UK: The Department for Transport announced on June 19 that it had agreed terms with Virgin Rail Group for a direct award contract to operate InterCity West Coast services for a further 2 years and 9 months. Virgin is currently running the business under a stopgap agreement signed in December 2012.

The new contract is the sixth direct award to be negotiated by DfT following the relaunch of its franchising schedule in March 2013. Virgin will continue to operate service on the West Coast Main Line until April 2017, when a competitively-tendered long-term franchise is expected to start.

Under the deal, Virgin has committed to pay more than £430m in premia to run the franchise. It will also deliver £35m of ‘passenger benefits’, including the conversion of one first class coach to standard class on the 21 nine-car Class 390 Pendolino trainsets and the introduction of free wi-fi at stations. More than £20m will be invested in station enhancements, with extra car parking to be provided at Carlisle, Lancaster and Stafford. Another £2·5m will fund interior improvements on the Pendolino fleet, and £2·7m is allocated for improved catering facilities.

In addition, Virgin ‘will now start work to secure new direct services from London to both Shrewsbury and Blackpool from December’, subject to negotiating suitable paths with Network Rail and the Office of Rail Regulation. Shrewsbury would have two trains in each direction on Monday to Saturday and one on Sunday. Blackpool North would see one train each way Monday to Friday.

‘The West Coast provides a vital artery between London and Scotland, and it is crucial we do everything we can to improve services on this much-used route’, said Transport Secretary Patrick McLoughlin. ‘This deal will provide thousands more seats and better journeys for the tens of thousands of passengers who use these services every day.’

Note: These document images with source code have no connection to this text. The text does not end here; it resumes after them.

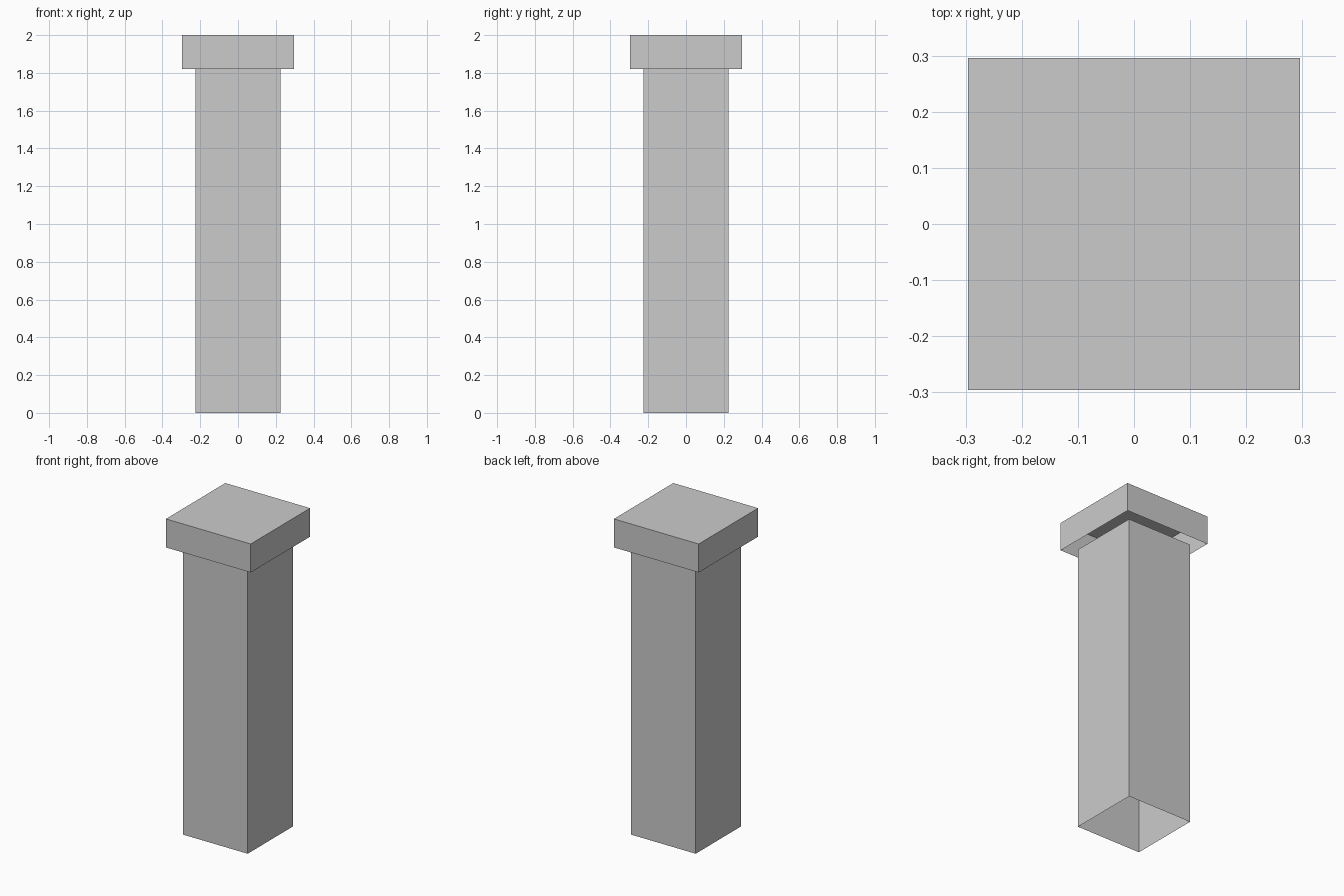
import bpy
import bmesh
from mathutils import Matrix

if "Cube" in bpy.data.objects:
    bpy.data.objects.remove(bpy.data.objects["Cube"])


def hollow_box(name, half, z0, z1, open_top):
    """Square box of single-sheet walls with an open bottom and optional open top."""
    bm = bmesh.new()
    size = Matrix.Diagonal((2 * half, 2 * half, z1 - z0, 1))
    bmesh.ops.create_cube(bm, size=1, matrix=Matrix.Translation((0, 0, (z0 + z1) / 2)) @ size)
    bm.normal_update()
    ends = [f for f in bm.faces
            if f.normal.z < -0.5 or (open_top and f.normal.z > 0.5)]
    bmesh.ops.delete(bm, geom=ends, context='FACES_ONLY')
    mesh = bpy.data.meshes.new(name)
    bm.to_mesh(mesh)
    bm.free()
    obj = bpy.data.objects.new(name, mesh)
    bpy.context.collection.objects.link(obj)
    return obj


# Square post, an open tube
hollow_box("post_shaft", 0.226, 0.0, 1.82, open_top=True)

# Overhanging lid, open underneath
hollow_box("post_cap", 0.296, 1.82, 2.0, open_top=False)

Virgin has committed to working with Network Rail and local communities and stakeholders to look at ways to improve journey times between London and Scotland, including a proposed remodelling of the junction at Carstairs.

Virgin Trains Executive Co-Chairman Patrick McCall said ‘we are delighted to have reached a deal, after some tough negotiations with the DfT. It puts the problems of 2012 firmly behind us, and shows the clear benefits of a well-run franchise system. This deal is great news for passengers and taxpayers, with significant benefits for our customers, as well as a big increase in the money we pay to government.’

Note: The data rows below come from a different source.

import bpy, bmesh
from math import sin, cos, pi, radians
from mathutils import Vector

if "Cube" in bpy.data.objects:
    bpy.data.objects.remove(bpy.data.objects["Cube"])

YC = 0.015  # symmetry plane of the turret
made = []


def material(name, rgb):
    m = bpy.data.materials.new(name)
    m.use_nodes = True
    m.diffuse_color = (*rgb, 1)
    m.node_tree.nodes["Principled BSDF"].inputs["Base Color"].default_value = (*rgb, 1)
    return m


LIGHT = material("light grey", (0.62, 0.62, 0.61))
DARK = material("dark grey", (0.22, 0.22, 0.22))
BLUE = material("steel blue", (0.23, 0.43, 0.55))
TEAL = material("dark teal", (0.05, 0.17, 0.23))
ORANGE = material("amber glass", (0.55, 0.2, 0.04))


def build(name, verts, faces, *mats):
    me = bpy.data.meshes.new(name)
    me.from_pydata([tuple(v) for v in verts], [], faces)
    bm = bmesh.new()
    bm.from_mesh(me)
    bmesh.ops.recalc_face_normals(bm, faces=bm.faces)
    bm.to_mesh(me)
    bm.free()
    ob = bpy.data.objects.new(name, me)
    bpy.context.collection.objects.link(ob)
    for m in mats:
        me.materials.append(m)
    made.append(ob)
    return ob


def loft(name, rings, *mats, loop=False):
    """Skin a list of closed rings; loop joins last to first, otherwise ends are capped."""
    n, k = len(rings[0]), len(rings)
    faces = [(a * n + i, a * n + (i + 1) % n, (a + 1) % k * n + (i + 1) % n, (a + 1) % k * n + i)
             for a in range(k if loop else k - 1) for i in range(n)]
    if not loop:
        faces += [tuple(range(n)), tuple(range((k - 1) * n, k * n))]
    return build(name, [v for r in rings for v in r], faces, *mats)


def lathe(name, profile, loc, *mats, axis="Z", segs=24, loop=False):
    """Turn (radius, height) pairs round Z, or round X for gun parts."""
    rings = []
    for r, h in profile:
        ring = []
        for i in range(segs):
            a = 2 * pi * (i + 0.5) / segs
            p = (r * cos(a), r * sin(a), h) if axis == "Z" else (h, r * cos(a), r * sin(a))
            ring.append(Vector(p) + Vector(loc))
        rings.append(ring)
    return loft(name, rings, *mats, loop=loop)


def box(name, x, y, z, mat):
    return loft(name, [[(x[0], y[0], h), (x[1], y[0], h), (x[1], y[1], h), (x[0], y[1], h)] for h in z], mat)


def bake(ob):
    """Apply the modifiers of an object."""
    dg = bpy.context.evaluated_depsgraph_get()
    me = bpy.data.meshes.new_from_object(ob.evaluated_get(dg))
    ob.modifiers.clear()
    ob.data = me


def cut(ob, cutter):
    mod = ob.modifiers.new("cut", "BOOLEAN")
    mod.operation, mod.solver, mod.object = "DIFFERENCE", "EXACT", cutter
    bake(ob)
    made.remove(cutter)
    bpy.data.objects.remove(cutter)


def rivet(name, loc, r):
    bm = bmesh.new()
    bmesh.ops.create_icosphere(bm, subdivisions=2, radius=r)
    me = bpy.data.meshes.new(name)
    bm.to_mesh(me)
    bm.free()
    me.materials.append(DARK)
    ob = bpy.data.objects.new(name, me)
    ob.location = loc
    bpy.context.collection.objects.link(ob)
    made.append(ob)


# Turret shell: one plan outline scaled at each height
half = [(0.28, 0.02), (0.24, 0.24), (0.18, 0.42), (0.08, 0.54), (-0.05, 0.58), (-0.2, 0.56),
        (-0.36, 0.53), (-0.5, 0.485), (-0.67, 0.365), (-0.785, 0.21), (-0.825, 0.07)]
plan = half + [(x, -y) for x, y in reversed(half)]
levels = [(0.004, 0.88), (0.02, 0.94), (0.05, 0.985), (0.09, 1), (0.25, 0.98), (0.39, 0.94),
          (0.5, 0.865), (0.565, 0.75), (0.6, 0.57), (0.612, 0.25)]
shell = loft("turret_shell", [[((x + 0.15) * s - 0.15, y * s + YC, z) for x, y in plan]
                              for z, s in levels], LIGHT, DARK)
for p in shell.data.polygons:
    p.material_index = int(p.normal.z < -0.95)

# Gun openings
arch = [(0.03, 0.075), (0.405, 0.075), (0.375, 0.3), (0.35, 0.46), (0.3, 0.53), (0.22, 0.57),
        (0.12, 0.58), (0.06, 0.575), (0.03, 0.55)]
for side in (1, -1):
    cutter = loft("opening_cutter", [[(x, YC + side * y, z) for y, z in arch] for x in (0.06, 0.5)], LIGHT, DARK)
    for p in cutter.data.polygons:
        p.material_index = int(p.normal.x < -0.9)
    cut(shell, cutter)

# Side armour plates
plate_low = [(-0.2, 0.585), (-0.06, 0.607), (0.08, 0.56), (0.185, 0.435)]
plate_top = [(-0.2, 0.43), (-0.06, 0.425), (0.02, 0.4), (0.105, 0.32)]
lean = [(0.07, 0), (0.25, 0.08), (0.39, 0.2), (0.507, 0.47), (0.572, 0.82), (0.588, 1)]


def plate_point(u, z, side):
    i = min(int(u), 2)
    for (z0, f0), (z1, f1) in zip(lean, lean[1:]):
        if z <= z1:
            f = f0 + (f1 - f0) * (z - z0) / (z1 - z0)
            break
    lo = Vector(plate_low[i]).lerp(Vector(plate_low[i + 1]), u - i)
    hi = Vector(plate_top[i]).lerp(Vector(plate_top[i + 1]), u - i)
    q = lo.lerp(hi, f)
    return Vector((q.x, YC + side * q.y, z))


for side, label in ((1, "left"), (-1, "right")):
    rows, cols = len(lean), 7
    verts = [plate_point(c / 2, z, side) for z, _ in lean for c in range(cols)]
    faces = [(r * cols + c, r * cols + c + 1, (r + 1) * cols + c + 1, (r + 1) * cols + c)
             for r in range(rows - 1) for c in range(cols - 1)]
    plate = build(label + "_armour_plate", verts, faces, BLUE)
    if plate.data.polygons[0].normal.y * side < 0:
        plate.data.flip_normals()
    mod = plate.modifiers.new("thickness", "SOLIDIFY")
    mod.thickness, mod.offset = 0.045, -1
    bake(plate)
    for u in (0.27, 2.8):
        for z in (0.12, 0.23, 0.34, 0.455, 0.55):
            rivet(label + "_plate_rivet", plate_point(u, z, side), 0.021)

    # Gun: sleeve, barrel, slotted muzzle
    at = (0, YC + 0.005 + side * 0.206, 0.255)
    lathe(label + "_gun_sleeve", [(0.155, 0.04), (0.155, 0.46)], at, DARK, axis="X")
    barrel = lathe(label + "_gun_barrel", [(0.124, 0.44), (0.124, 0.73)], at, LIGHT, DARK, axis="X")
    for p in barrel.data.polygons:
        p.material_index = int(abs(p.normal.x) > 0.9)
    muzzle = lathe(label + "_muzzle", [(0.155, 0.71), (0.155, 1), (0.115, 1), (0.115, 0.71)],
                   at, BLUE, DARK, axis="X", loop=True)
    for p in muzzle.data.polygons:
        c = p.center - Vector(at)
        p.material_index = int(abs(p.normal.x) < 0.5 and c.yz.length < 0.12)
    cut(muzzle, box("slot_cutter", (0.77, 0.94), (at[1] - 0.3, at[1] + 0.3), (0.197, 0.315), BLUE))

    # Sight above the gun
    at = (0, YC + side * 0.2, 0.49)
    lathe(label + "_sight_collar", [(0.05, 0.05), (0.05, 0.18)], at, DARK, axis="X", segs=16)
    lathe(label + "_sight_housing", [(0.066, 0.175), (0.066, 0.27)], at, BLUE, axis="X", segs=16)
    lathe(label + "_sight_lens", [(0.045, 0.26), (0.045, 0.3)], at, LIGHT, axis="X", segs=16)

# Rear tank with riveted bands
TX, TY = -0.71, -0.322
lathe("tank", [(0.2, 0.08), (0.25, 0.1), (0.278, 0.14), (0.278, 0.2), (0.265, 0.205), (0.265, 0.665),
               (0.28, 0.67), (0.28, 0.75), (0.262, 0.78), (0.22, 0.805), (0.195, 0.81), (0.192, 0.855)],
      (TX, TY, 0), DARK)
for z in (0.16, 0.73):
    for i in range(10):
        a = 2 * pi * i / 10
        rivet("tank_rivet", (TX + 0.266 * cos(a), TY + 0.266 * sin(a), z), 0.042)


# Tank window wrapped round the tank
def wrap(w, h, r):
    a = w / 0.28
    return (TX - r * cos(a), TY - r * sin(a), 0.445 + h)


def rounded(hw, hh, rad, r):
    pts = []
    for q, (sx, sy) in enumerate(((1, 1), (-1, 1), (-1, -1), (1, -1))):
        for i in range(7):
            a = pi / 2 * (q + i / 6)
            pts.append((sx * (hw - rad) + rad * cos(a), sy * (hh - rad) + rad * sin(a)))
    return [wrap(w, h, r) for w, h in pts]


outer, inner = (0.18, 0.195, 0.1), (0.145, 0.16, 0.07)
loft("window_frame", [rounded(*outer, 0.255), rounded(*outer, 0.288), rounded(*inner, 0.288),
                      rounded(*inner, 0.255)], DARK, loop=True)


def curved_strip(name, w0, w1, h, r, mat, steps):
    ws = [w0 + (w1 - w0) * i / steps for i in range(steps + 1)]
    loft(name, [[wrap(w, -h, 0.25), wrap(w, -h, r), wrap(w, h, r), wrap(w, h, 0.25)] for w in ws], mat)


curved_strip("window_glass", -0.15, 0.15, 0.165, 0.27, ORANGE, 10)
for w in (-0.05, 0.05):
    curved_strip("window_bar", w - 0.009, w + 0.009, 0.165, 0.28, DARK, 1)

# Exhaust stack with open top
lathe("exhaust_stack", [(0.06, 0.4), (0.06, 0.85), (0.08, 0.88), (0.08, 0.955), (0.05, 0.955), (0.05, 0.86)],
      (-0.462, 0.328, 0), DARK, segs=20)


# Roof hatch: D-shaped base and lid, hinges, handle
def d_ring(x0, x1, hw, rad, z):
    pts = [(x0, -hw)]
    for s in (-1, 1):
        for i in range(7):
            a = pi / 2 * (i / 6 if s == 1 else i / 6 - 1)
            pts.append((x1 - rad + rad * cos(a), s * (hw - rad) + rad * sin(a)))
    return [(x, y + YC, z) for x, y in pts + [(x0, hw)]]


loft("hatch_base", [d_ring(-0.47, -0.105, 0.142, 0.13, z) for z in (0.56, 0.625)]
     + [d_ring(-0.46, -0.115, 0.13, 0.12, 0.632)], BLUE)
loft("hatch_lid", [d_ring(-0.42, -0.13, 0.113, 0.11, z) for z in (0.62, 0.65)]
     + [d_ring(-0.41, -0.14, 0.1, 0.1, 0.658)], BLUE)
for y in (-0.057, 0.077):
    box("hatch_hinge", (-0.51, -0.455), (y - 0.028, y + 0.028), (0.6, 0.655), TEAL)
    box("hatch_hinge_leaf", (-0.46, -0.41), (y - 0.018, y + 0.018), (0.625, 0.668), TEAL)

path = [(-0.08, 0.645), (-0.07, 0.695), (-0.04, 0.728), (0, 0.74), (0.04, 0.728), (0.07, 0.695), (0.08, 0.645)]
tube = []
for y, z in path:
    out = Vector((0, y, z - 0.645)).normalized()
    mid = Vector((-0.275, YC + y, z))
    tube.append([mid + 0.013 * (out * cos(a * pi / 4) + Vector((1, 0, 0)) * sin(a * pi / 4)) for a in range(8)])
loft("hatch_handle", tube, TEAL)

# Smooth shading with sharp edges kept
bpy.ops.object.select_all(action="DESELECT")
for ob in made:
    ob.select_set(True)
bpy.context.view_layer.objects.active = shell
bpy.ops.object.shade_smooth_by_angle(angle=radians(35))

  • The Department for Transport announced on June 19 that it had transferred the 40% stake in Eurostar which it holds through London & Continental Railways to the Treasury. A joint venture of Keolis (UK) Ltd and Eurostar International Ltd has been shortlisted for the InterCity East Coast franchise, and DfT said the transfer has been done 'to address any perceived or actual conflict of interests resulting from the interaction between the government's stake in Eurostar' and the franchise competition, 'and in particular any perception of bias arising out of the Secretary of State for Transport's shareholding in London & Continental Railways'.